# PROBLEM
Wherever a picture sits, omit it. Output the rest of the listing exactly.
START GIVEN RECORDS
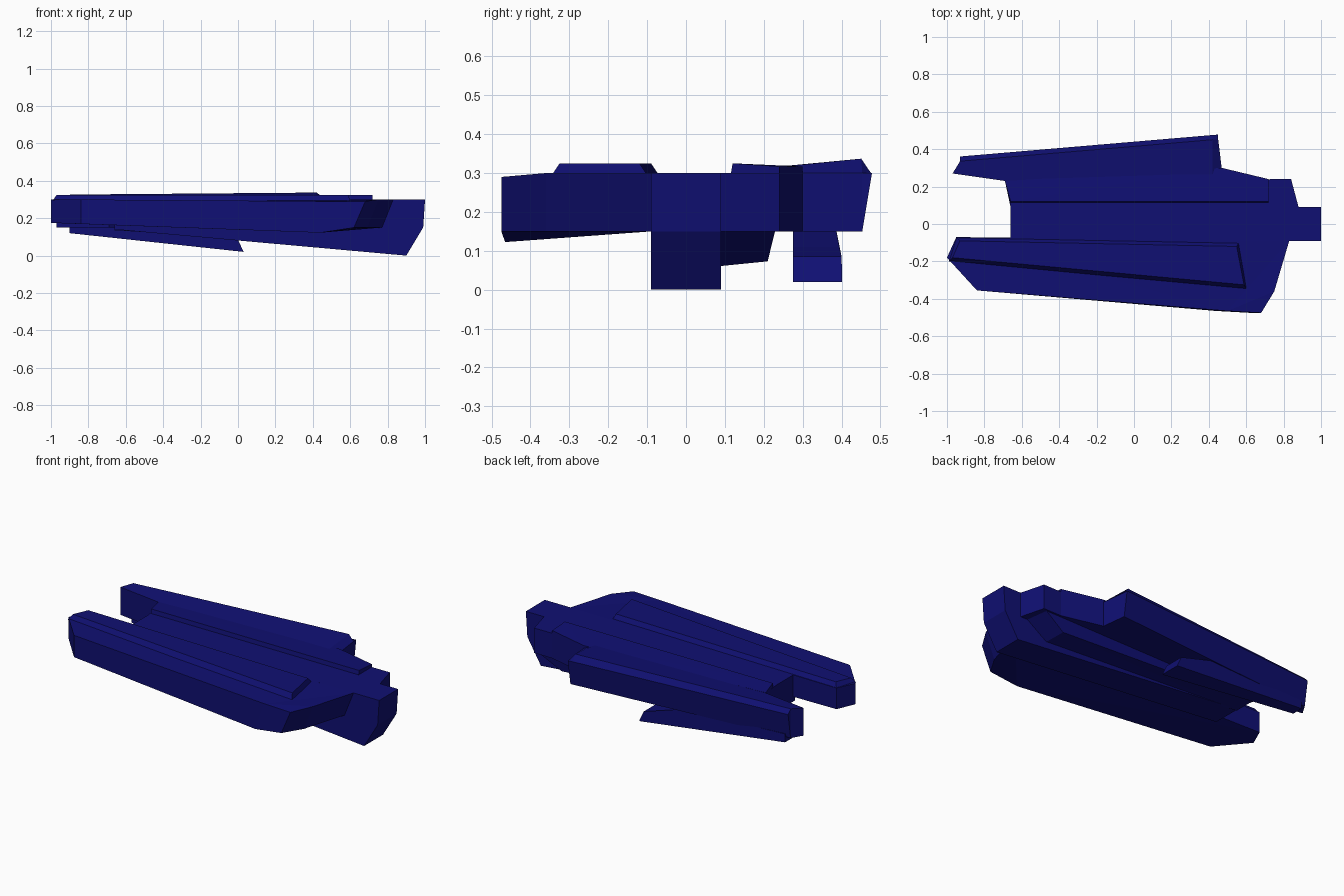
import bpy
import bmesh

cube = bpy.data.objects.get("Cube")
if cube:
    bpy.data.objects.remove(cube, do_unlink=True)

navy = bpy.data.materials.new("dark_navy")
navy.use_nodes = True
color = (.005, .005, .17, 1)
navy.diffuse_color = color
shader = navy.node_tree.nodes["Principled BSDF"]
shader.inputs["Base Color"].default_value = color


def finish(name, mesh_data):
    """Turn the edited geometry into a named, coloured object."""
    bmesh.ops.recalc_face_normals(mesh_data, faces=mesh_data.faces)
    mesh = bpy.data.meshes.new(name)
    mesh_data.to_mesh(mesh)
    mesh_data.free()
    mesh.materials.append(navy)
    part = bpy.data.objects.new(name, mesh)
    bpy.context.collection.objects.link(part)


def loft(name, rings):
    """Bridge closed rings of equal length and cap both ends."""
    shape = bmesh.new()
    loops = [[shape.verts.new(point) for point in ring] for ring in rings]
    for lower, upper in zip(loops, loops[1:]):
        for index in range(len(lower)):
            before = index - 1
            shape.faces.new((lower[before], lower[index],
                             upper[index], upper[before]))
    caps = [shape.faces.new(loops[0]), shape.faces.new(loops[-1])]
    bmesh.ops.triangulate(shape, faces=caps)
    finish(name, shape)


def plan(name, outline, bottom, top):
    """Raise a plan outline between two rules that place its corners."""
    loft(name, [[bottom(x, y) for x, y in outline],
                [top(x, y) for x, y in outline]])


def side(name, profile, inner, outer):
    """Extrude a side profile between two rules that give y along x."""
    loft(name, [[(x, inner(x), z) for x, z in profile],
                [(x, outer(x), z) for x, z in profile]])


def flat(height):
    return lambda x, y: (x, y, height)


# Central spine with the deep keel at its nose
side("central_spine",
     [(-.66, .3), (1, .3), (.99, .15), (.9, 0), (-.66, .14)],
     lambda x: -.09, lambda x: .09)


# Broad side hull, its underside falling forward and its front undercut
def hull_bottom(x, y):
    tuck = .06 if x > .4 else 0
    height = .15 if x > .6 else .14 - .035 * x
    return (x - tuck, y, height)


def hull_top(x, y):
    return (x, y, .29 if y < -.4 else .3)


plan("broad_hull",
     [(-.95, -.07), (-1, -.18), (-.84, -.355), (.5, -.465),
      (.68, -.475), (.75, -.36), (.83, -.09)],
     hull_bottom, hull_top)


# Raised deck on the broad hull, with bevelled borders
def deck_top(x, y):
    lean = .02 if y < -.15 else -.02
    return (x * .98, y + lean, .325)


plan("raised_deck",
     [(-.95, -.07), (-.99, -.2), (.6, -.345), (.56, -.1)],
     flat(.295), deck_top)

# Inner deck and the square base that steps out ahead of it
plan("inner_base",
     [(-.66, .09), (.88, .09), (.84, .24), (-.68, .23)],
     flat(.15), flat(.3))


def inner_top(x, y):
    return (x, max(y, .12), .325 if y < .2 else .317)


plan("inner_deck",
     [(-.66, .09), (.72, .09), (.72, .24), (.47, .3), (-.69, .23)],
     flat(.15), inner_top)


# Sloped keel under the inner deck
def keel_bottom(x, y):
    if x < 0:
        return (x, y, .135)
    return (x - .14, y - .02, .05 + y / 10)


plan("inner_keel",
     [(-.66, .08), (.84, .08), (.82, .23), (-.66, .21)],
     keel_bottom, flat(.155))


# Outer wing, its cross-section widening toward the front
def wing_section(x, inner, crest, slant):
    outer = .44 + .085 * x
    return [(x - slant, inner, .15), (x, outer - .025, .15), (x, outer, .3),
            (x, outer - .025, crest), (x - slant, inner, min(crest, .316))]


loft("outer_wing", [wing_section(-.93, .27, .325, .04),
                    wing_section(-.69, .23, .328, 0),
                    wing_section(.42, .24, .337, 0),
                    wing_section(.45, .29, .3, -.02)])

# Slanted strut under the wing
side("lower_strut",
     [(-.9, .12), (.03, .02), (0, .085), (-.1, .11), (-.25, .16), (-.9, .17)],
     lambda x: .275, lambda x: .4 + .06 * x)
END GIVEN RECORDS
# RESULT
import bpy
import bmesh

cube = bpy.data.objects.get("Cube")
if cube:
    bpy.data.objects.remove(cube, do_unlink=True)

navy = bpy.data.materials.new("dark_navy")
navy.use_nodes = True
color = (.005, .005, .17, 1)
navy.diffuse_color = color
shader = navy.node_tree.nodes["Principled BSDF"]
shader.inputs["Base Color"].default_value = color


def finish(name, mesh_data):
    """Turn the edited geometry into a named, coloured object."""
    bmesh.ops.recalc_face_normals(mesh_data, faces=mesh_data.faces)
    mesh = bpy.data.meshes.new(name)
    mesh_data.to_mesh(mesh)
    mesh_data.free()
    mesh.materials.append(navy)
    part = bpy.data.objects.new(name, mesh)
    bpy.context.collection.objects.link(part)


def loft(name, rings):
    """Bridge closed rings of equal length and cap both ends."""
    shape = bmesh.new()
    loops = [[shape.verts.new(point) for point in ring] for ring in rings]
    for lower, upper in zip(loops, loops[1:]):
        for index in range(len(lower)):
            before = index - 1
            shape.faces.new((lower[before], lower[index],
                             upper[index], upper[before]))
    caps = [shape.faces.new(loops[0]), shape.faces.new(loops[-1])]
    bmesh.ops.triangulate(shape, faces=caps)
    finish(name, shape)


def plan(name, outline, bottom, top):
    """Raise a plan outline between two rules that place its corners."""
    loft(name, [[bottom(x, y) for x, y in outline],
                [top(x, y) for x, y in outline]])


def side(name, profile, inner, outer):
    """Extrude a side profile between two rules that give y along x."""
    loft(name, [[(x, inner(x), z) for x, z in profile],
                [(x, outer(x), z) for x, z in profile]])


def flat(height):
    return lambda x, y: (x, y, height)


# Central spine with the deep keel at its nose
side("central_spine",
     [(-.66, .3), (1, .3), (.99, .15), (.9, 0), (-.66, .14)],
     lambda x: -.09, lambda x: .09)


# Broad side hull, its underside falling forward and its front undercut
def hull_bottom(x, y):
    tuck = .06 if x > .4 else 0
    height = .15 if x > .6 else .14 - .035 * x
    return (x - tuck, y, height)


def hull_top(x, y):
    return (x, y, .29 if y < -.4 else .3)


plan("broad_hull",
     [(-.95, -.07), (-1, -.18), (-.84, -.355), (.5, -.465),
      (.68, -.475), (.75, -.36), (.83, -.09)],
     hull_bottom, hull_top)


# Raised deck on the broad hull, with bevelled borders
def deck_top(x, y):
    lean = .02 if y < -.15 else -.02
    return (x * .98, y + lean, .325)


plan("raised_deck",
     [(-.95, -.07), (-.99, -.2), (.6, -.345), (.56, -.1)],
     flat(.295), deck_top)

# Inner deck and the square base that steps out ahead of it
plan("inner_base",
     [(-.66, .09), (.88, .09), (.84, .24), (-.68, .23)],
     flat(.15), flat(.3))


def inner_top(x, y):
    return (x, max(y, .12), .325 if y < .2 else .317)


plan("inner_deck",
     [(-.66, .09), (.72, .09), (.72, .24), (.47, .3), (-.69, .23)],
     flat(.15), inner_top)


# Sloped keel under the inner deck
def keel_bottom(x, y):
    if x < 0:
        return (x, y, .135)
    return (x - .14, y - .02, .05 + y / 10)


plan("inner_keel",
     [(-.66, .08), (.84, .08), (.82, .23), (-.66, .21)],
     keel_bottom, flat(.155))


# Outer wing, its cross-section widening toward the front
def wing_section(x, inner, crest, slant):
    outer = .44 + .085 * x
    return [(x - slant, inner, .15), (x, outer - .025, .15), (x, outer, .3),
            (x, outer - .025, crest), (x - slant, inner, min(crest, .316))]


loft("outer_wing", [wing_section(-.93, .27, .325, .04),
                    wing_section(-.69, .23, .328, 0),
                    wing_section(.42, .24, .337, 0),
                    wing_section(.45, .29, .3, -.02)])

# Slanted strut under the wing
side("lower_strut",
     [(-.9, .12), (.03, .02), (0, .085), (-.1, .11), (-.25, .16), (-.9, .17)],
     lambda x: .275, lambda x: .4 + .06 * x)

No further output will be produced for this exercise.